▶ About this task
Of the entries below, restate word for word only the section that runs from the line with "p.z = 2.0 - 0.035" to the line with "a, b, c, d = lo[k], lo[n], hi[n], hi[k]", counting both ends.

▶ Dataset items
########
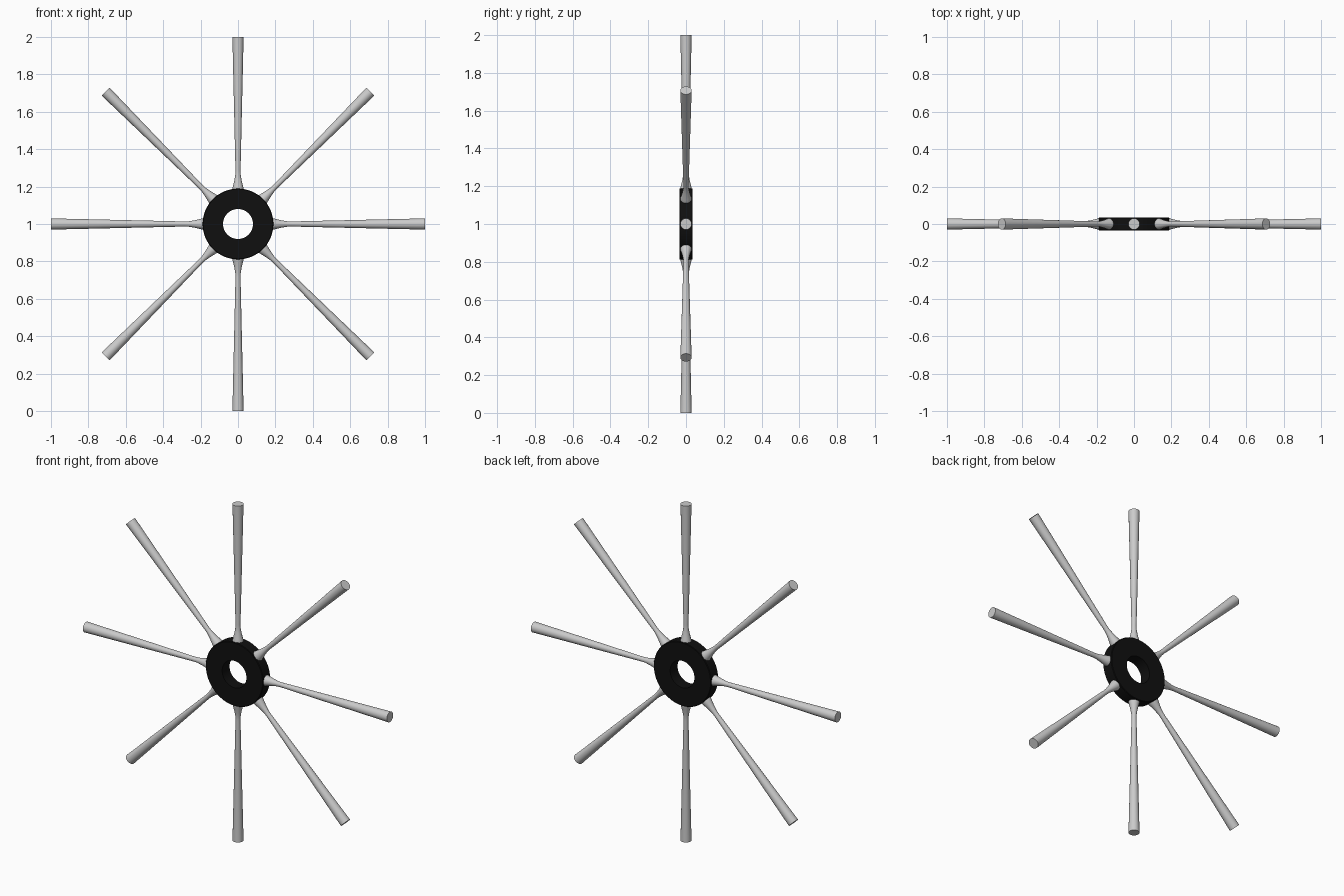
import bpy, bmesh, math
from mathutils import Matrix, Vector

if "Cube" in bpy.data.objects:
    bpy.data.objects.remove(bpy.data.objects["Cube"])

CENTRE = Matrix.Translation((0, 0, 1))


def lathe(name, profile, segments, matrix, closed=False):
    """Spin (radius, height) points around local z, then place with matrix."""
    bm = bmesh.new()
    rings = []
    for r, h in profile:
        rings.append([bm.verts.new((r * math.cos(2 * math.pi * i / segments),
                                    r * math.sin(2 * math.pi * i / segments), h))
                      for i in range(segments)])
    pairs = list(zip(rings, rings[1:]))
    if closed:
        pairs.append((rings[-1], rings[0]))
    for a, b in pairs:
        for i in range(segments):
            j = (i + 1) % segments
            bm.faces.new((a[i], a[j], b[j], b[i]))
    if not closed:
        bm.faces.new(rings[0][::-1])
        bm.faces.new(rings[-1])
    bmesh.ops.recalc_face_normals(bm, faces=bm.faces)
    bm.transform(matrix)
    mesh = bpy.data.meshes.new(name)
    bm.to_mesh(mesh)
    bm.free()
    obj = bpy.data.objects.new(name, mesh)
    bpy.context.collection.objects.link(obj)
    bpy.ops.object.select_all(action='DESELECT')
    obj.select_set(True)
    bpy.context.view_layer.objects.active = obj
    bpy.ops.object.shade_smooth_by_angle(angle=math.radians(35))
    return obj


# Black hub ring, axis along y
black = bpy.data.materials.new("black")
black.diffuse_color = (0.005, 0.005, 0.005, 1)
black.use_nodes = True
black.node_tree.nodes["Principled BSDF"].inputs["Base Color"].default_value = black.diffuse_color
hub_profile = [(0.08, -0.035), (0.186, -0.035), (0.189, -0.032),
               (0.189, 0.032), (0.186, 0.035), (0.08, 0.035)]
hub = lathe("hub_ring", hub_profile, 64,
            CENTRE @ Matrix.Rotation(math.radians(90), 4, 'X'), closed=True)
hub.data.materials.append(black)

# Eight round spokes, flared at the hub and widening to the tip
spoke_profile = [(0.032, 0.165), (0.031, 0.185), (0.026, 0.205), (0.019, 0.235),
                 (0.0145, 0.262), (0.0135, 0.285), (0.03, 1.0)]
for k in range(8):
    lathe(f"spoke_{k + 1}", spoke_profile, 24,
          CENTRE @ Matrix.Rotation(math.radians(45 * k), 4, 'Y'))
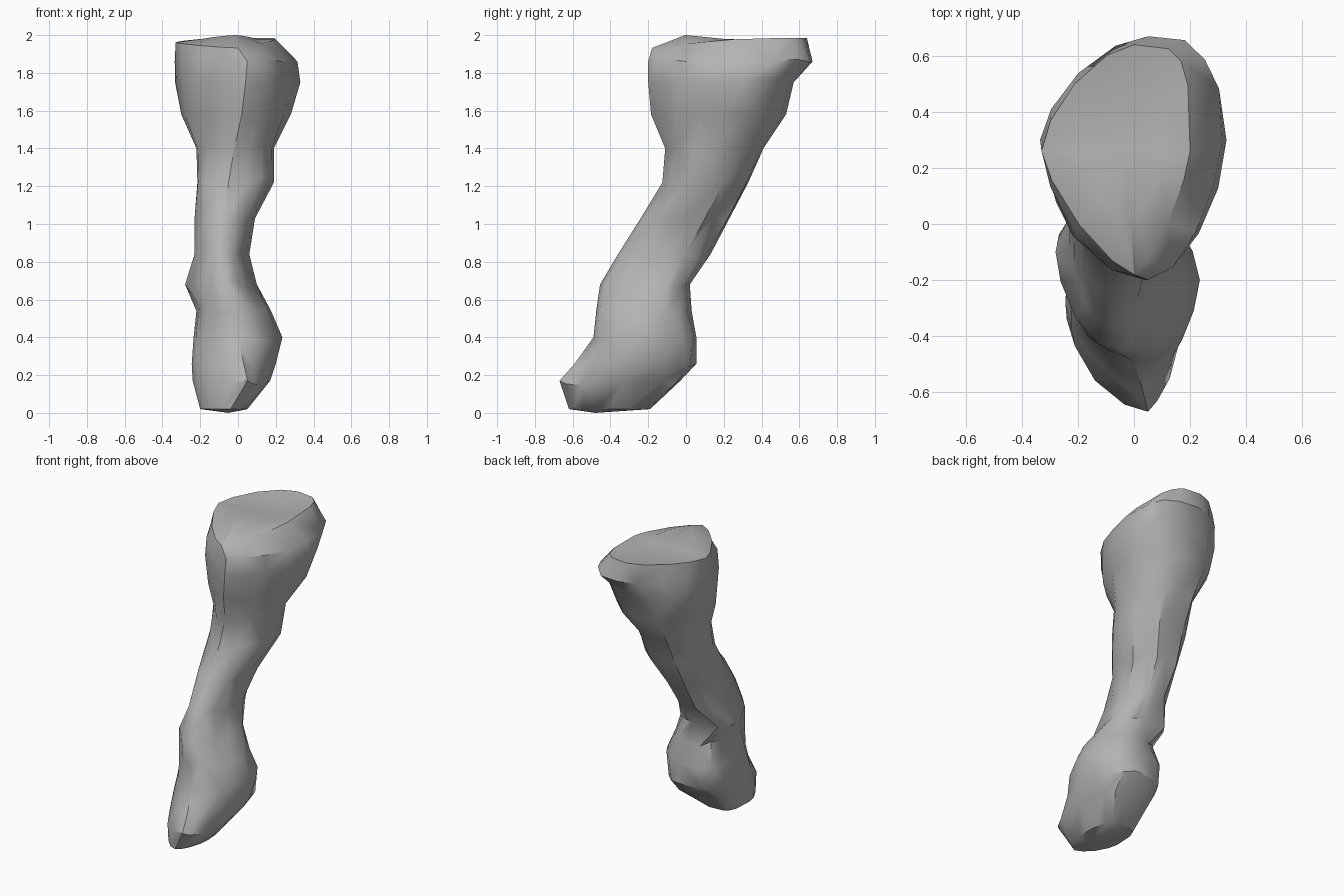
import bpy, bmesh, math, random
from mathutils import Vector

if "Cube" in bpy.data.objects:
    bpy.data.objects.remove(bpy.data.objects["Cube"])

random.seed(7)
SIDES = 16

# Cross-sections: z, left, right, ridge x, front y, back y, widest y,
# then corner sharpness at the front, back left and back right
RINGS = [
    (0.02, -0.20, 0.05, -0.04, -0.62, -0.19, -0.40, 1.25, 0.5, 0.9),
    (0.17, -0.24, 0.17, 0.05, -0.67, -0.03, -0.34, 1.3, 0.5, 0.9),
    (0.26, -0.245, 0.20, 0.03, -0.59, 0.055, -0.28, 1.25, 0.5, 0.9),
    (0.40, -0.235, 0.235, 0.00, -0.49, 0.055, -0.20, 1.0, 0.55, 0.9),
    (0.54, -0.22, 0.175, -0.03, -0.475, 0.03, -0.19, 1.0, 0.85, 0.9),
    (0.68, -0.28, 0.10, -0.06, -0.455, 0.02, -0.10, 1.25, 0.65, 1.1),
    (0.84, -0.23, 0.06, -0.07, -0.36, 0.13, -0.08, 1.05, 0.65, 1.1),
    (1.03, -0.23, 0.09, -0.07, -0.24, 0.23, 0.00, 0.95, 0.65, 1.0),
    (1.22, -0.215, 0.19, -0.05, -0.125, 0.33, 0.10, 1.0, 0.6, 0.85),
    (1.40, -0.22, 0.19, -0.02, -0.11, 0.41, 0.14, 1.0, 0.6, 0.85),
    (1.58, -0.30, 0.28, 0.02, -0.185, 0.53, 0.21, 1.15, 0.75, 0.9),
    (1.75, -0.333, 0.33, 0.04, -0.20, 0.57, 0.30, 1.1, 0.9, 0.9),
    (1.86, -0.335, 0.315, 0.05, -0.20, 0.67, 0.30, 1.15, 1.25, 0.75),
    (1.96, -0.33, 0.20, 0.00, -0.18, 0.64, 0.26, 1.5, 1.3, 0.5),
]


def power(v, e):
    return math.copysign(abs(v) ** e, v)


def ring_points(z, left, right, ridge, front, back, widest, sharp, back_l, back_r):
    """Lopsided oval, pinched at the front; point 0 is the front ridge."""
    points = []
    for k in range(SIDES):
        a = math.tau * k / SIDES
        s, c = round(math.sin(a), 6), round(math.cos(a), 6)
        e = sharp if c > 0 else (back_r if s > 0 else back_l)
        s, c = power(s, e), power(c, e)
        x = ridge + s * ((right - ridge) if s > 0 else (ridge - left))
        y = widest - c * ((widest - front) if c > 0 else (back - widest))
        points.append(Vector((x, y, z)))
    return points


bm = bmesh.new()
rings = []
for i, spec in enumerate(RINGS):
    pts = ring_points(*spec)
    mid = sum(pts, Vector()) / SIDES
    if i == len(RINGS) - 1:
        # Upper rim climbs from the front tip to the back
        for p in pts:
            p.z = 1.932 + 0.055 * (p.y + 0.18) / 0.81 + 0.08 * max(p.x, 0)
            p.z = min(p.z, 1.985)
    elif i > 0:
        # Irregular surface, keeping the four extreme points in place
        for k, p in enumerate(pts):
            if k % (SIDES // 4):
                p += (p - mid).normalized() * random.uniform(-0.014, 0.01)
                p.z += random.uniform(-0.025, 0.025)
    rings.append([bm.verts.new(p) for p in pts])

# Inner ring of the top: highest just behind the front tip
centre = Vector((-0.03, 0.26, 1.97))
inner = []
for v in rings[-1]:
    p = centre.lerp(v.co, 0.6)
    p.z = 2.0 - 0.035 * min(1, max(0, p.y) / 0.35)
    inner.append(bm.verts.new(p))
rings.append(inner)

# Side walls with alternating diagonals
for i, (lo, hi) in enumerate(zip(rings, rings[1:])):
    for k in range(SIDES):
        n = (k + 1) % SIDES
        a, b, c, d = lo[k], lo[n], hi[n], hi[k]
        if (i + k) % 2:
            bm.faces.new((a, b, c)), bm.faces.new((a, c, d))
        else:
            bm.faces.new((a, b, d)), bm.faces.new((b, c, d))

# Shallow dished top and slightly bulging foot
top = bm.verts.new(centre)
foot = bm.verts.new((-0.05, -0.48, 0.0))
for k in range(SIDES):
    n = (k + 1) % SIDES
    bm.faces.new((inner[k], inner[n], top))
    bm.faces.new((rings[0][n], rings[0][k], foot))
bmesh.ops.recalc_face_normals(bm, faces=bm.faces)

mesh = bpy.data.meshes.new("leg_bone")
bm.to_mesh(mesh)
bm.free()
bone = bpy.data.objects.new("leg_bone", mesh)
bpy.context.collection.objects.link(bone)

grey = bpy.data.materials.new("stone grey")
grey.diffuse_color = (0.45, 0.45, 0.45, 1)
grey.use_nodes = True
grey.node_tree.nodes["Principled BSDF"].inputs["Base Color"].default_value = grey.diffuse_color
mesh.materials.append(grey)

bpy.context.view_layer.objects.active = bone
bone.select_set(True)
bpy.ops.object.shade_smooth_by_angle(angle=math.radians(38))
########
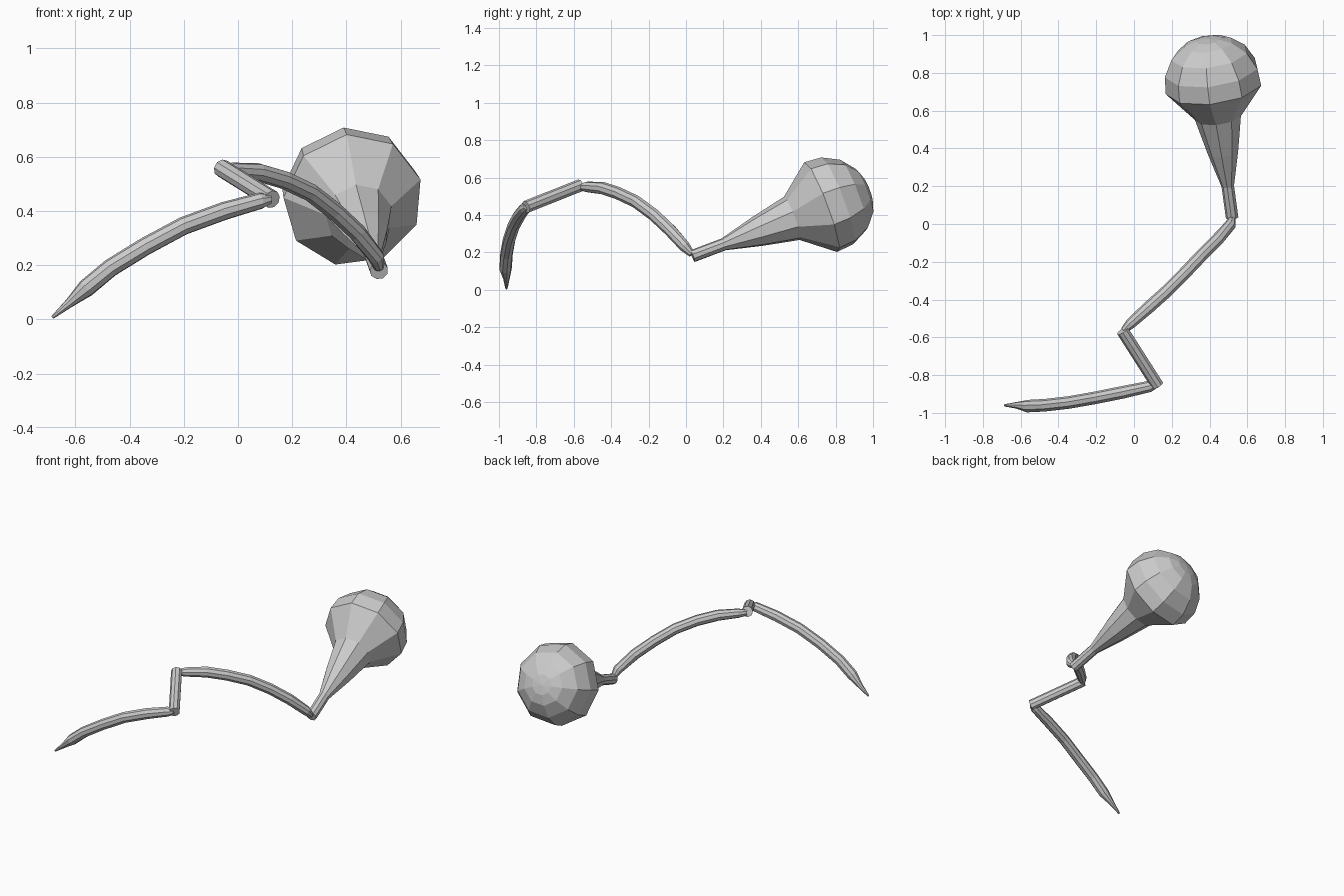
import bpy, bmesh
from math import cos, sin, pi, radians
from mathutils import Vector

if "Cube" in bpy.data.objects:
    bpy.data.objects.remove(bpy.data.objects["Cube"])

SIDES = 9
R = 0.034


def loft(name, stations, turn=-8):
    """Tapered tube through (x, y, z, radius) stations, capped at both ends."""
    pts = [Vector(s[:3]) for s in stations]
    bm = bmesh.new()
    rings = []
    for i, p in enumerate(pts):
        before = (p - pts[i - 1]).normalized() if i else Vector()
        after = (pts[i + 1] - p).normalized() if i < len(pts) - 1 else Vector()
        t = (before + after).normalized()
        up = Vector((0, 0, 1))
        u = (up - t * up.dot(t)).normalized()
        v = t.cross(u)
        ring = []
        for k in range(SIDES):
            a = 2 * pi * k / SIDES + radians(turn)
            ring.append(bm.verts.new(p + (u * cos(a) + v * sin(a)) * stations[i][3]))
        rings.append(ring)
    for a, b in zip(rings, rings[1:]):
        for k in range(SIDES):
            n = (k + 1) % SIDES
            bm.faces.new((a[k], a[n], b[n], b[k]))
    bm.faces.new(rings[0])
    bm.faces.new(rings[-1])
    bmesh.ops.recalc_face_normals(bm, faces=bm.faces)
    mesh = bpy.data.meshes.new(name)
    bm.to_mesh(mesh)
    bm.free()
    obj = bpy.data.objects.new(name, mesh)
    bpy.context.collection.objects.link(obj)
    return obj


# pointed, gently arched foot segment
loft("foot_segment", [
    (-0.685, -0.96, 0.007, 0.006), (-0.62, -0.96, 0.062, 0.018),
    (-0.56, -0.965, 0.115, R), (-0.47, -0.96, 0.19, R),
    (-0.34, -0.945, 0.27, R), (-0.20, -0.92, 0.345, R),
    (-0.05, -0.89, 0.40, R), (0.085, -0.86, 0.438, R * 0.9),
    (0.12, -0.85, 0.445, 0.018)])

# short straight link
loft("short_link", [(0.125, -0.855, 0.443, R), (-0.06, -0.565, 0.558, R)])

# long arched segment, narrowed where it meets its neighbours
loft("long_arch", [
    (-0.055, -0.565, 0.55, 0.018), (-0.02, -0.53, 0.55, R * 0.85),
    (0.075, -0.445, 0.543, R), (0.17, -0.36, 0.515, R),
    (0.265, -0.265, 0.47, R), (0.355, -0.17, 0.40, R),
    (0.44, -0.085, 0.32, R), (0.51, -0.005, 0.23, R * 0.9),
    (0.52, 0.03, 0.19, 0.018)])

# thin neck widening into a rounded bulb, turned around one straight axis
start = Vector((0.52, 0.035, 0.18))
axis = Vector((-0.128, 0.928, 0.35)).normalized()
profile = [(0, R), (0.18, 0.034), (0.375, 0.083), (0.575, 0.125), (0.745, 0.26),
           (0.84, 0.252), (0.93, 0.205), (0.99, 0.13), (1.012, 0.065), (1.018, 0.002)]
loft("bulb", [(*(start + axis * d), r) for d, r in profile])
########
▶ Task answer
    p.z = 2.0 - 0.035 * min(1, max(0, p.y) / 0.35)
    inner.append(bm.verts.new(p))
rings.append(inner)

# Side walls with alternating diagonals
for i, (lo, hi) in enumerate(zip(rings, rings[1:])):
    for k in range(SIDES):
        n = (k + 1) % SIDES
        a, b, c, d = lo[k], lo[n], hi[n], hi[k]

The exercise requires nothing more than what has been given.